In recent years, the laboratory industry has debated how to best meet the demand from some consumers to order laboratory tests and receive results without the involvement of their physician. However, direct access testing (DAT) never gained much momentum. Now comes a trend likely to have a greater impact: the Personal Health Record (PHR).

In an age where the Internet is a secure way to capture information and paper medical records are slowly being converted to electronic ones, more individuals are taking over active management of their personal health information. Enter the Personal Health Record or PHR. This will be a key element in the complete patient medical record and is part of national healthcare IT policy. The Office of the National Coordinator of Health Information Technology (ONC) set as Goal 3 of it strategic framework “to personalize care through the adoption of PHRs.”

Lab managers and pathologists may be surprised to learn that there are already two types of PHRs currently in use: One type is the standalone PHR. This is a PHR created by individuals or by one institution to be used by patients and their families. They are useful for getting consolidated information, but standalone PHRs only work when patients are diligent in keeping records up-to-date. Integrated PHRs with EMR are currently tied directly to one institution and hospital system. This integration allows for helpful services such as appointment scheduling, physician messaging, and prescription refill capabilities.

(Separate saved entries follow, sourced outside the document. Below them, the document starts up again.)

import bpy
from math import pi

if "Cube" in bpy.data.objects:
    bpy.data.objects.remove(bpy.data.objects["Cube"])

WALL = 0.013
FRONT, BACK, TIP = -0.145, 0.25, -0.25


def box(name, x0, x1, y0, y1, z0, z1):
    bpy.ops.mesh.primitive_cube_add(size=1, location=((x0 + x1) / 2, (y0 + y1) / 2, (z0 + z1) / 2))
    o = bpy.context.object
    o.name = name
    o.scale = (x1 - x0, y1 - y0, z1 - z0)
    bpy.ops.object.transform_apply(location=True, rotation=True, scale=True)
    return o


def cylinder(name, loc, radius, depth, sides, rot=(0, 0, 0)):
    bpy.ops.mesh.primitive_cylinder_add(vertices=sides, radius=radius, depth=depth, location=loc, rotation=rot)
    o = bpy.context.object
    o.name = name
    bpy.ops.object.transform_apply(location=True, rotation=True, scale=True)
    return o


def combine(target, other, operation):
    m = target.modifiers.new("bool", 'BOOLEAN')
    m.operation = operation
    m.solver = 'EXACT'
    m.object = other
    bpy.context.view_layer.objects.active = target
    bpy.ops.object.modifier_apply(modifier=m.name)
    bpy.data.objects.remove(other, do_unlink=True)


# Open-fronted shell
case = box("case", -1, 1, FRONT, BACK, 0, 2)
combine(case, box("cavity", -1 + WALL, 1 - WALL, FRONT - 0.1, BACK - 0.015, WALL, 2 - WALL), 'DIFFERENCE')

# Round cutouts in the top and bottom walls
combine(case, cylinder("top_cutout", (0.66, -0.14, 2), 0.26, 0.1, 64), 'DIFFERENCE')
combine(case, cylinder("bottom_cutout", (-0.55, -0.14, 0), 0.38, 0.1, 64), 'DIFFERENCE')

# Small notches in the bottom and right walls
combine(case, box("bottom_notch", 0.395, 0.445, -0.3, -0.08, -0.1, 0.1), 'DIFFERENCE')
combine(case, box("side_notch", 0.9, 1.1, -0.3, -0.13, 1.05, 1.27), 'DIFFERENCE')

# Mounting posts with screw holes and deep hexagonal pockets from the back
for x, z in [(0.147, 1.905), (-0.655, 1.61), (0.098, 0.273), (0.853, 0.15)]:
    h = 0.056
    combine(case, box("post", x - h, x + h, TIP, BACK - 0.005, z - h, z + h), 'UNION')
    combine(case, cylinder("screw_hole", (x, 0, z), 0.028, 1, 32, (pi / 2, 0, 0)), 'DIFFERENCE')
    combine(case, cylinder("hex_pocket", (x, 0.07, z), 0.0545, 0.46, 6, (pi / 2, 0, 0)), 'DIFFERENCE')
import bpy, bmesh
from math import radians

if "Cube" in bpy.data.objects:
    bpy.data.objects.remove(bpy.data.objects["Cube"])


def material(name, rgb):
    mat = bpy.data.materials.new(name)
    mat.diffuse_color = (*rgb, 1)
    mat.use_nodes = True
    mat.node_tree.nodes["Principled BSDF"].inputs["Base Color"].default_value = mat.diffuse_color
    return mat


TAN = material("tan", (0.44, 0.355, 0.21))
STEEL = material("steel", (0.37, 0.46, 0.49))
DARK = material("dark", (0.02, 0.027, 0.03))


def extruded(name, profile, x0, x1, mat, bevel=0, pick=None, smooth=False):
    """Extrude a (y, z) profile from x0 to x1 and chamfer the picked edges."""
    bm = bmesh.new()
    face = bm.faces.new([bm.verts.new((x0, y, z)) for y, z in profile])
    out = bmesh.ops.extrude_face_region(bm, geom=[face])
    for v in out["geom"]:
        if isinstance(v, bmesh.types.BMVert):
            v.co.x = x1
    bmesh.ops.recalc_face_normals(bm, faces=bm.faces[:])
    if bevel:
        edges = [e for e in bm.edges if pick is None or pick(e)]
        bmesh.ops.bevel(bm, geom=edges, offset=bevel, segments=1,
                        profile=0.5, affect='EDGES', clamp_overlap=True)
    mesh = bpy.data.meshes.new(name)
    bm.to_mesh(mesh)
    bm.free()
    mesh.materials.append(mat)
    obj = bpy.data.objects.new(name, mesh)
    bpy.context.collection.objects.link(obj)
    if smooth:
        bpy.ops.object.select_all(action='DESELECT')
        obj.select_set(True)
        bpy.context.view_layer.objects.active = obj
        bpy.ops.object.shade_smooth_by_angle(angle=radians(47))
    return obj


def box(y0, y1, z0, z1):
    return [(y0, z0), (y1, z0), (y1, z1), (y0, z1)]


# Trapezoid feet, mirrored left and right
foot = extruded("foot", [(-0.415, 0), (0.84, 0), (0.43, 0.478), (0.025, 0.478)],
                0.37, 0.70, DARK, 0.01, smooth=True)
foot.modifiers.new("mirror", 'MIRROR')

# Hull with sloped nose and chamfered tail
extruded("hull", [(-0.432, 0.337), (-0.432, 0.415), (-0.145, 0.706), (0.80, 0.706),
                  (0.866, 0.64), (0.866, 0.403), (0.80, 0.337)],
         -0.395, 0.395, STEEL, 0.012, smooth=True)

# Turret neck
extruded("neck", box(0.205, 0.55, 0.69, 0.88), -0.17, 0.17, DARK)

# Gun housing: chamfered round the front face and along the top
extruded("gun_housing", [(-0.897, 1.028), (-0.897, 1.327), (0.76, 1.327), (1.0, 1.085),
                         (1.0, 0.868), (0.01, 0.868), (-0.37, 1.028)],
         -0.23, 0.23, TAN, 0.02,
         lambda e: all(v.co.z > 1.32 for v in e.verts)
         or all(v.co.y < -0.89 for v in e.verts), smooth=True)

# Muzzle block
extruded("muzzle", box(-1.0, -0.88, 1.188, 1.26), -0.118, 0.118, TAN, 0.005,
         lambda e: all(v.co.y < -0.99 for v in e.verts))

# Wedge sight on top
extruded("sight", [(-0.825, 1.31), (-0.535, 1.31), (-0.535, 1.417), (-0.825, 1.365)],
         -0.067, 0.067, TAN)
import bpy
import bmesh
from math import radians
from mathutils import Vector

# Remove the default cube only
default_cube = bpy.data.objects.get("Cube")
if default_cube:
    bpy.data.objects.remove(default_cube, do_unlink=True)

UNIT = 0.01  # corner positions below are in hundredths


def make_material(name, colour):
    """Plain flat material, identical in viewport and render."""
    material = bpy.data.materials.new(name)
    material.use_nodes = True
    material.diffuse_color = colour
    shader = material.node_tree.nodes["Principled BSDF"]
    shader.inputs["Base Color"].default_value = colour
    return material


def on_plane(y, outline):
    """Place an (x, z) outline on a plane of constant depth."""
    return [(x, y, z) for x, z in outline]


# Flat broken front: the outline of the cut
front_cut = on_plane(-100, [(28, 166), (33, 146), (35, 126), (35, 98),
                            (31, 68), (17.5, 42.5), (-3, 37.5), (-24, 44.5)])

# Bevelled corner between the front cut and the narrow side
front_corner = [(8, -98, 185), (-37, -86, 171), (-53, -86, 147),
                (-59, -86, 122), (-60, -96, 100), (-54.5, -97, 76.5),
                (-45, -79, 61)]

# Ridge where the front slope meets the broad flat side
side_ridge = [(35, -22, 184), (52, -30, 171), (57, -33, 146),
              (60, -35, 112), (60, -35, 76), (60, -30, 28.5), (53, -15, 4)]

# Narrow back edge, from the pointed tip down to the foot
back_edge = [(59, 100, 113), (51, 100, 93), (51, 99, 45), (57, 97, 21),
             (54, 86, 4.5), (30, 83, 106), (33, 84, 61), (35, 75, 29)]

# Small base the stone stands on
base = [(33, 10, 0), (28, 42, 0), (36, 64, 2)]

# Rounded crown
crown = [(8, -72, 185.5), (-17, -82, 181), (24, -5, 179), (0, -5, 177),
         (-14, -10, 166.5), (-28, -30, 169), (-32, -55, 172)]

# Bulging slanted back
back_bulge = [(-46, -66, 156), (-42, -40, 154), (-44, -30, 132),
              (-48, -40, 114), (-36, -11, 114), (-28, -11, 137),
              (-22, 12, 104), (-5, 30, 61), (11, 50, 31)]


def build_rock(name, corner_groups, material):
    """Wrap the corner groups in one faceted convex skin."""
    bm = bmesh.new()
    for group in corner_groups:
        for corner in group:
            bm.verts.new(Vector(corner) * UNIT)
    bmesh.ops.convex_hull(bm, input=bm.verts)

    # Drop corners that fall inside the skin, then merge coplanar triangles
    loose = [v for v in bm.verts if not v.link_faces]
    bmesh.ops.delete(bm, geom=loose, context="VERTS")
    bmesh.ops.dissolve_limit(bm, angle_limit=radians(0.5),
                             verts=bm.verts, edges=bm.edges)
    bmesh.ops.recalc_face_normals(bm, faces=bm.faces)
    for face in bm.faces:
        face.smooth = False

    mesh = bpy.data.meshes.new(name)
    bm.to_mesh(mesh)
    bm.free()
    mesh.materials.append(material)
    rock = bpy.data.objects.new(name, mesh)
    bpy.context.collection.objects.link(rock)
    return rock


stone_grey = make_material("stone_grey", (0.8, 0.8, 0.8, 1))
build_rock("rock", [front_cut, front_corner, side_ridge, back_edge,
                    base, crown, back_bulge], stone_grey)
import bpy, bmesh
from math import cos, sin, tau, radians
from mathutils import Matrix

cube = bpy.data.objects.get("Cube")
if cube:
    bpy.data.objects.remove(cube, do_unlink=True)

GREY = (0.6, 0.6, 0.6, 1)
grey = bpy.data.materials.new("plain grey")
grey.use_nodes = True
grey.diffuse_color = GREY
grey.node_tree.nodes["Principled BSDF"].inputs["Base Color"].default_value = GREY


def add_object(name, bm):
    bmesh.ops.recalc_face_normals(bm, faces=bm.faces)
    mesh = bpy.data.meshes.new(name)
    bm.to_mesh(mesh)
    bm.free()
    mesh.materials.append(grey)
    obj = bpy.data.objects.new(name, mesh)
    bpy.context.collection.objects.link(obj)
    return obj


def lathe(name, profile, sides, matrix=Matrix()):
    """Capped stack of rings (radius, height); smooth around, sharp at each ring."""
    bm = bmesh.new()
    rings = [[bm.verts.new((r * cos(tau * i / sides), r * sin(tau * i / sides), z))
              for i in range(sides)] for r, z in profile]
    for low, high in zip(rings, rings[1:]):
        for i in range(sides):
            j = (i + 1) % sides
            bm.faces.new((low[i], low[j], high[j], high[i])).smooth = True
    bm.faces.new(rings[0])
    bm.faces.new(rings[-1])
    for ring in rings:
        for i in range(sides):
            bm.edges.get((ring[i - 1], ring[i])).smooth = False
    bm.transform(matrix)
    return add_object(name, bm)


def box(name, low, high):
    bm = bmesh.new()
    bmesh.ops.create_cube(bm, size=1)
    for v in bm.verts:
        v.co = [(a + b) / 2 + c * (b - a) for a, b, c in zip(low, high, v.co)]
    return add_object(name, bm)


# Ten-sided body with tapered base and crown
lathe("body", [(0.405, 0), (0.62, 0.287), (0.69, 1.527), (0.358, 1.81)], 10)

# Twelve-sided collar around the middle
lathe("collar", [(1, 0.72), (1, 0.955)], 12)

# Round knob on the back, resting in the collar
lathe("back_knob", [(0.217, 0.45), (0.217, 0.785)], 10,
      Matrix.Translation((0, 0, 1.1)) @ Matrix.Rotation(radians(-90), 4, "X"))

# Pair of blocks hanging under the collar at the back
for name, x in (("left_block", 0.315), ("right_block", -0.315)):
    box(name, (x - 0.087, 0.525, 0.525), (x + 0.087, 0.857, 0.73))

Because an individual’s PHR is controlled and stored by an individual hospital or clinic at this point, the usefulness of the information is not fully recognized. EMRs are becoming the norm, but, as Dark Daily has reported in the past, adoption of EHRs by physicians and hospitals is slow and falls significantly behind national goals. The obvious goal for the future is to fully integrate PHRs and EMRs not only in one institution, but across institutions in a city, and, eventually, nationwide so that a person’s medical history is safely and accurately stored so that it can follow the person around his or her whole life through.

The emergence of PHRs affects clinical laboratories because lab data is a major component of a person’s permanent health record. Once test results, medications, doctor visits, etc are stored on a single electronic record, it will be easier for all parties involved to make more accurate medical diagnoses. The cost of implementation is great, but a well-developed system will save a significant amount of time and lead to reduced error in the long run. Dark Daily observes that forward-looking laboratories and pathology groups have an opportunity to develop a strategy that supports PHRs. Going forward, that strategy can help the laboratory create greater loyalty with those patients interested in maintaining PHRs.